I tried reconnecting and reading both the trig and echo and got a reading of 1023 and 987-990.
Two videos that I watched (the one above and this one) had the sensor connected to the digital pins, not the analog pins.
THE (NEW) PLAN:
PHASE I: Tail Wagging
- Use the code to get the distance in centimeters. Map the distance to 0, 1023 which will control the speed of the motor like the potentiometer did in this lab. This will be for the tail wagging.
- Decide on the motor for the tail after testing out the DC motor first.
PHASE II: Eyes
- Develop robotic eyes.
- Figure out a sensor that the eyes can be controlled with (wether it be the same as the tail)
PHASE III: Connect
- Connect and map the tail and eyes to an accelerometer
- Change out Arduino for Arduino Mini
Phase IV: Casing/Prototype
- Put together in some sort of visual order.
- Time willing, Insert the above everything into a stuffed animal prototype
A couple of notes and questions:
Links to the sensors in your posts would be helpful, to make it easier to know what you’re testing.
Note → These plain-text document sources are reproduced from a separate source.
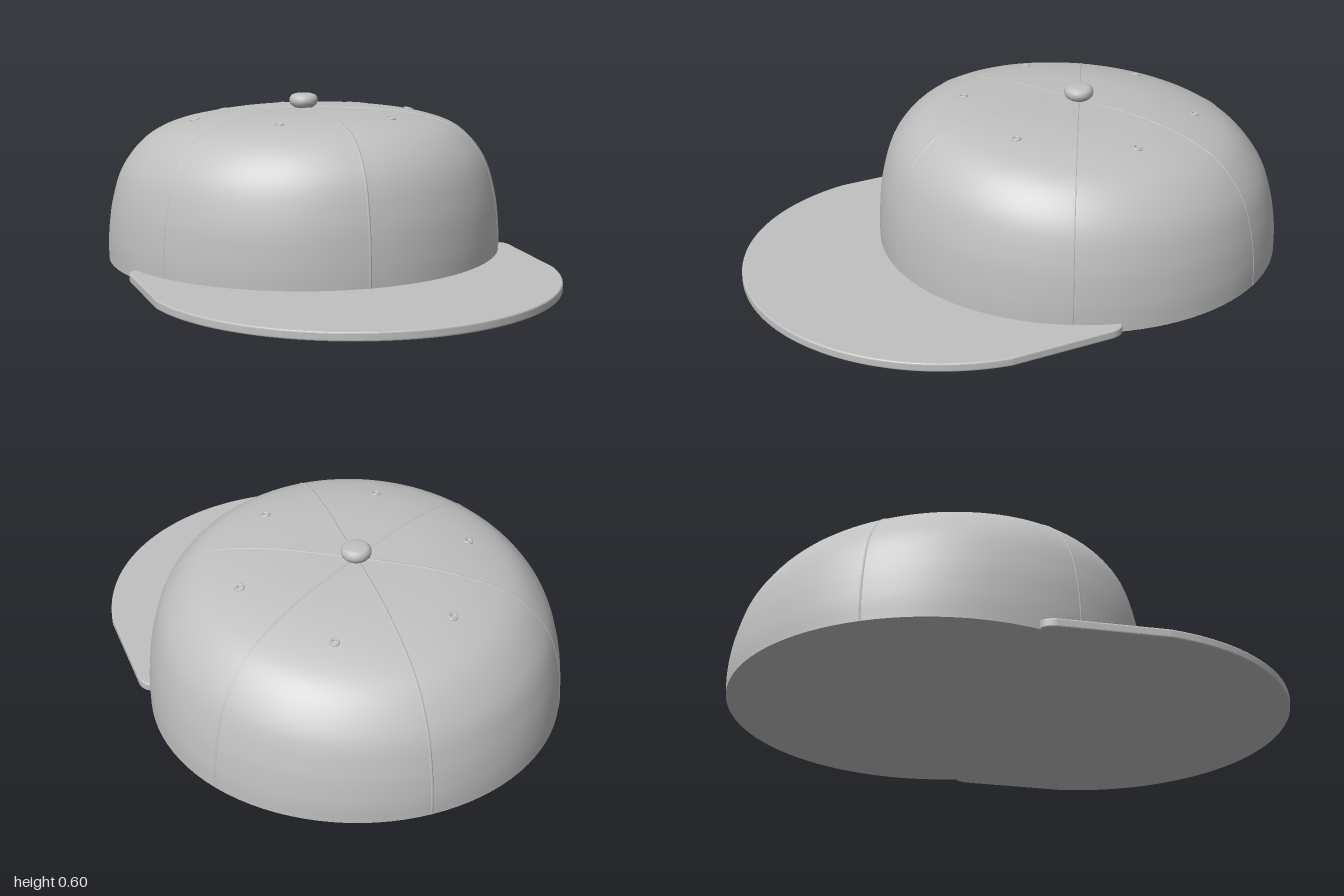
import * as THREE from 'three';

const CROWN_Z = -0.27;
const RADIUS = 0.73;

// Crown section curves (radius, height) at the front and at the back
const toCurve = (pts) => new THREE.SplineCurve(pts.map(([r, y]) => new THREE.Vector2(r, y)));
const frontCurve = toCurve([[0.73, 0], [0.73, 0.12], [0.715, 0.267], [0.67, 0.41], [0.58, 0.51],
  [0.46, 0.55], [0.3, 0.563], [0.15, 0.56], [0, 0.552]]);
const backCurve = toCurve([[0.73, 0], [0.728, 0.08], [0.71, 0.19], [0.67, 0.305], [0.58, 0.417],
  [0.46, 0.482], [0.3, 0.526], [0.15, 0.544], [0, 0.552]]);

// Point on the crown: phi turns from the front, t climbs from hem to top
function crownPoint(phi, t) {
  const p = backCurve.getPoint(t).lerp(frontCurve.getPoint(t), (1 + Math.cos(phi)) / 2);
  return new THREE.Vector3(p.x * Math.sin(phi), p.y, p.x * Math.cos(phi));
}

function crownNormal(phi, t) {
  const e = 0.004;
  const around = crownPoint(phi + e, t).sub(crownPoint(phi - e, t));
  const up = crownPoint(phi, Math.min(t + e, 1)).sub(crownPoint(phi, Math.max(t - e, 0)));
  return around.cross(up).normalize();
}

function crownGeometry() {
  const rows = 48, segments = 96;
  const profile = Array.from({ length: rows + 1 }, (_, j) => frontCurve.getPoint(j / rows));
  const geo = new THREE.LatheGeometry(profile, segments);
  const pos = geo.attributes.position;
  for (let i = 0; i <= segments; i++) {
    for (let j = 0; j <= rows; j++) {
      const p = crownPoint((i / segments) * Math.PI * 2, j / rows);
      pos.setXYZ(i * (rows + 1) + j, p.x, p.y, p.z);
    }
  }
  geo.computeVertexNormals();
  return geo;
}

// Flat visor outline, drawn with shape y pointing forward
function brimGeometry() {
  const bevel = 0.006, half = RADIUS - bevel;
  const arcZ = 0.262, arcR = 0.738 - bevel;
  const a = Math.acos(half / arcR);
  const s = new THREE.Shape();
  s.moveTo(-0.68, -0.054);
  s.lineTo(0.7, -0.054);
  s.quadraticCurveTo(0.72, -0.045, half, -0.01);
  s.lineTo(half, arcZ + arcR * Math.sin(a));
  s.absarc(0, arcZ, arcR, a, Math.PI - a, false);
  s.lineTo(-half, -0.01);
  s.quadraticCurveTo(-0.72, -0.045, -0.7, -0.054);
  const geo = new THREE.ExtrudeGeometry(s, {
    depth: 0.032 - 2 * bevel, bevelEnabled: true, bevelSize: bevel,
    bevelThickness: bevel, bevelSegments: 3, curveSegments: 64,
  });
  return geo.rotateX(Math.PI / 2).translate(0, 0.032 - bevel, 0);
}

export function createModel() {
  const model = new THREE.Group();
  model.name = 'cap';
  const fabric = new THREE.MeshStandardMaterial({ color: 0xc0c0c0 });
  fabric.name = 'grey fabric';

  const add = (parent, name, geometry) => {
    const mesh = new THREE.Mesh(geometry, fabric);
    mesh.name = name;
    parent.add(mesh);
    return mesh;
  };

  const crown = new THREE.Group();
  crown.name = 'crown';
  crown.position.z = CROWN_Z;
  model.add(crown);

  add(crown, 'crownShell', crownGeometry());
  add(crown, 'crownBase', new THREE.CircleGeometry(RADIUS, 96).rotateX(Math.PI / 2));

  for (let i = 0; i < 6; i++) {
    // Raised seam between two panels
    const phi = (i * Math.PI) / 3;
    const path = Array.from({ length: 25 }, (_, j) => {
      const t = 0.004 + (j / 24) * 0.976;
      return crownPoint(phi, t).addScaledVector(crownNormal(phi, t), -0.004);
    });
    add(crown, 'seam', new THREE.TubeGeometry(new THREE.CatmullRomCurve3(path), 60, 0.006, 8));

    // Stitched eyelet in the middle of each panel
    const mid = phi + Math.PI / 6, t = 0.66;
    const eyelet = add(crown, 'eyelet', new THREE.TorusGeometry(0.013, 0.005, 8, 20));
    eyelet.position.copy(crownPoint(mid, t));
    eyelet.quaternion.setFromUnitVectors(new THREE.Vector3(0, 0, 1), crownNormal(mid, t));
  }

  // Rounded button on top
  const buttonProfile = [[0, 0.545], [0.03, 0.55], [0.042, 0.558], [0.05, 0.567], [0.053, 0.578],
    [0.051, 0.59], [0.044, 0.598], [0.034, 0.602], [0, 0.603]].map(([r, y]) => new THREE.Vector2(r, y));
  add(crown, 'button', new THREE.LatheGeometry(buttonProfile, 32));

  add(model, 'brim', brimGeometry());
  return model;
}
With the PIR sensor, for example, I am confused, as PIR sensors are typically digital sensors, not analog, so I’m not familiar with the one you’re using and how it’s giving an analog reading.
When it comes to readings, it’s helpful to convert the readings to a known physical quantity, At the least, converting to voltage is helpful (see the ReadAnalogVoltage sketch in the File -> Examples -> Basics menu of Arduino). That way, you (and I, reading it) could compare the voltage you’re getting with what the sensor’s data sheet is telling us.
Many times, you can get or derive a formula for the actual physical quantity the sensor is measuring from the data sheet. For example, here’s a nice post on converting the output of an infrared ranger (which is different than a PIR sensor) to a physical distance: https://acroname.com/blog/linearizing-sharp-ranger-data-blog-post.
As to why the Ultrasonic sensor was attached to the digital pins, did you check for a data sheet for it? Here’s one that’s well-written: https://docs.google.com/document/d/1Y-yZnNhMYy7rwhAgyL_pfa39RsB-x2qR4vP8saG73rE/edit Read the Operation section, it’ll explain how the sensor operates and implicitly, why you’d use digital pins
Just because a sensor measures an analog quantity does not mean that it automatically outputs an analog voltage. The ultasonic sensor, for example, sends out an ultrasonic pulse, and when the pulse returns, it changes a second pin from high to low. The distance to the object is proportional to how long the pulse takes to return. So you need to understand the operation of different sensors in order to read the properties they sense.
You might consider a different option: If the sensor detects motion in a close enough range, start the tail wagging. So rather than mapping the tail wag to the sensor distance, do something like this (pseudocode to follow):
if sensor reading > threshold
don’t wag tail
I just went through and added the links to the specific sensors that I had been testing.
I didn’t realize that the PIR sensor was a digital read even though it seems to be delivering information in analog format. I had been looking at that ultrasonic sensor manual but still did not realize that it required only digital and why there were only high and low reads. It seemed to clash with what we learned in class. To be honest, I am still surprised each time physics starts to play a role in all of this. Must learn.